Megan Schott (Master of Arts, Urban and Regional Planning, 2020) grew up in Des Moines, but her family's roots in rural Iowa span generations. Centuries of farm work and hardship narratives have informed her traditional perspective of Iowa's small-town life.
That perspective shifted during the spring 2019 semester—and opened a professional pathway to new possibilities—when Schott saw a fresh side of Iowa's cultural landscape.
Schott was one of nine students in the Community Development course in the Upper Midwest. The class, taught by Charles Connerly, professor, and director of the School of Urban and Regional Planning, partnered with Columbus Junction, Iowa, as part of the Iowa Initiative for Sustainable Communities (IISC).
The IISC partners faculty, staff, and students with urban and rural communities to complete projects that enhance the sustainability of Iowa's communities while transforming teaching and learning at the university.
Throughout the semester, Schott and her peers worked with Latinx teens in Columbus Junction's Upward Bound program to produce videos and books helping to tell the 150-year story of their community through interviews and historical artifacts.
The video project helped identify a new and changing identity for the community, which involved immigrants and the Latinx population, a stark contrast to the identity of small-town Iowa, where Schott grew up.
After the course, Schott's now eyeing justice-oriented positions or municipal jobs in local government.
"Seeing the diversity of Iowa communities was eye-opening," Schott said.
"When people originally asked me what I wanted to do after graduate school, I would've said I want to be in a diverse, urban environment because I feel like that's where I can make a serious impact," Schott said. "But I discounted the diversity of our home state in certain cases."
"Some Iowa communities are incredibly diverse, with unmet needs for community building and engagement," Schott said.
The IISC's integration of a real-world project into the course significantly impacted the students' learning of the material.
"Our interactions in the community informed our reading and our class discussions. I think our class discussions and reading informed the questions that we asked in our interviews and how we approached those conversations in a respectful, open-minded way," Schott said. "I think the readings and experiences in the community informed each other. They were both critical to the learning process."

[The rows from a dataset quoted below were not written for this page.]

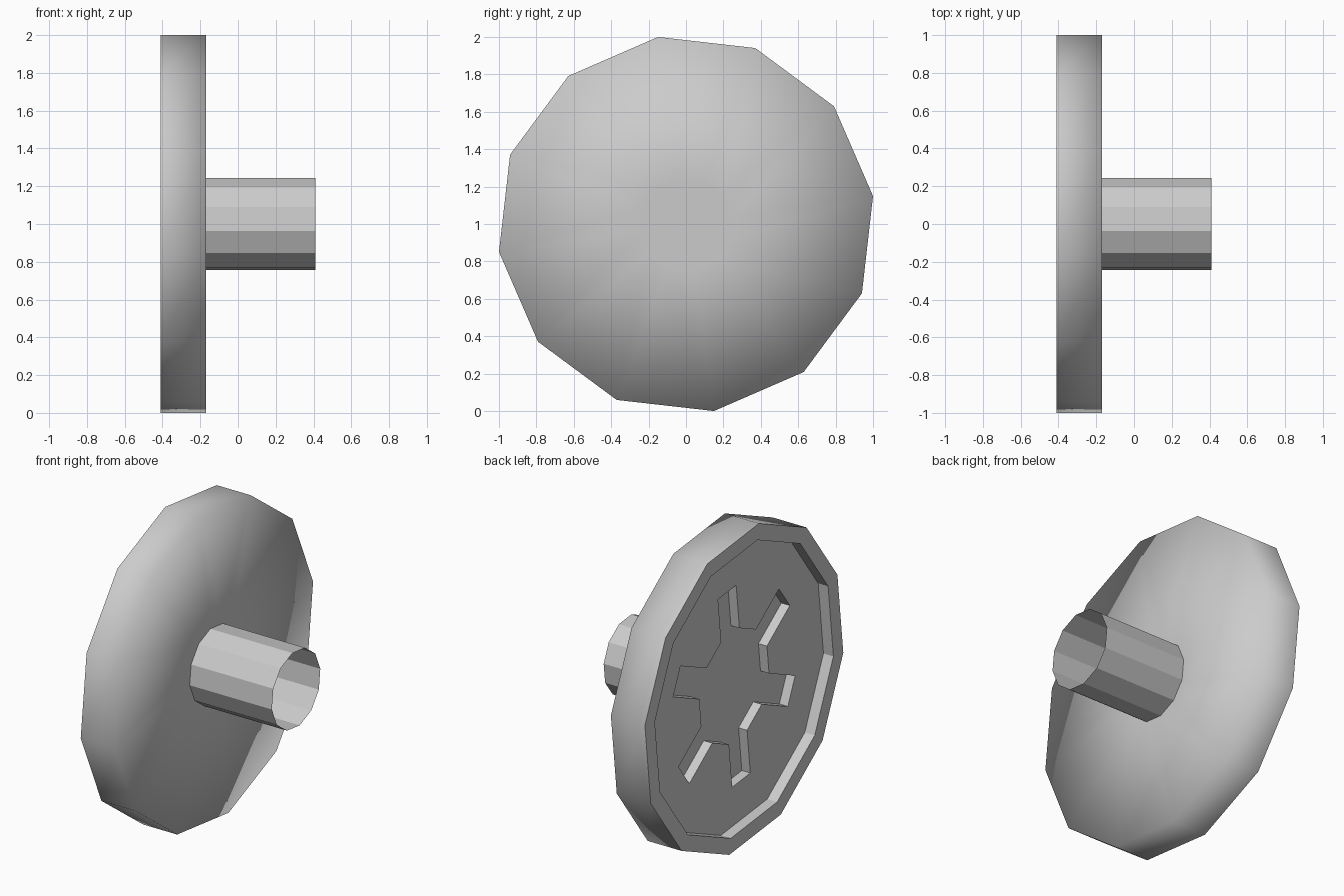
import bpy, bmesh
from math import cos, sin, radians, hypot, atan2

if "Cube" in bpy.data.objects:
    bpy.data.objects.remove(bpy.data.objects["Cube"])

N = 12
OFFSET = radians(8.5)
STEP = radians(30)


def ring(bm, x, r):
    """Twelve-sided loop around the x axis."""
    return [bm.verts.new((x, r * cos(OFFSET + i * STEP), 1 + r * sin(OFFSET + i * STEP)))
            for i in range(N)]


def bridge(bm, a, b, smooth=False):
    n = len(a)
    for i in range(n):
        j = (i + 1) % n
        bm.faces.new((a[i], a[j], b[j], b[i])).smooth = smooth


def finish(bm, name, fix_normals=True):
    if fix_normals:
        bmesh.ops.recalc_face_normals(bm, faces=bm.faces)
    mesh = bpy.data.meshes.new(name)
    bm.to_mesh(mesh)
    bm.free()
    obj = bpy.data.objects.new(name, mesh)
    bpy.context.collection.objects.link(obj)
    return obj


# Wheel disc: outer face blends smoothly into the tread
bm = bmesh.new()
hub = ring(bm, -0.17, 0.247)
front = ring(bm, -0.17, 1.011)
back = ring(bm, -0.41, 1.011)
lip = ring(bm, -0.41, 0.91)
panel = ring(bm, -0.34, 0.91)
bm.faces.new(hub).smooth = True
bridge(bm, hub, front, True)
bridge(bm, front, back, True)
bridge(bm, back, lip)
bridge(bm, lip, panel)


def star(x):
    """Six-armed outline; returns the core loop, arm tips and full loop."""
    core = ring(bm, x, 0.355)
    tips, loop = {}, []
    for i in range(N):
        loop.append(core[i])
        if i % 2 == 0:
            mid = OFFSET + (i + 0.5) * STEP
            tips[i] = []
            for side in (-0.092, 0.092):
                r, a = hypot(0.63, side), mid + atan2(side, 0.63)
                tips[i].append(bm.verts.new((x, r * cos(a), 1 + r * sin(a))))
            loop += tips[i]
    return core, tips, loop


# Recessed back panel with a star-shaped pocket
core, tips, edge = star(-0.34)
floor = star(-0.28)[2]
for i in range(N):
    j = (i + 1) % N
    if i in tips:
        t1, t2 = tips[i]
        bm.faces.new((panel[i], t1, core[i]))
        bm.faces.new((panel[i], panel[j], t2, t1))
        bm.faces.new((panel[j], core[j], t2))
    else:
        bm.faces.new((panel[i], panel[j], core[j], core[i]))
bridge(bm, edge, floor)
bm.faces.new(floor)
for e in bm.edges:
    if any(not f.smooth for f in e.link_faces):
        e.smooth = False
finish(bm, "wheel_disc")

# Open axle tube
bm = bmesh.new()
bridge(bm, ring(bm, -0.17, 0.247), ring(bm, 0.41, 0.247))
for f in bm.faces:
    c = f.calc_center_median()
    f.normal_update()
    if f.normal.y * c.y + f.normal.z * (c.z - 1) < 0:
        f.normal_flip()
finish(bm, "axle_tube", False)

Schott's knowledge of Iowa's agricultural background brought a unique perspective to their study of the Midwest and helped highlight and identify how small-town identity has changed over the years while shifting her perspective on diversity in Iowa.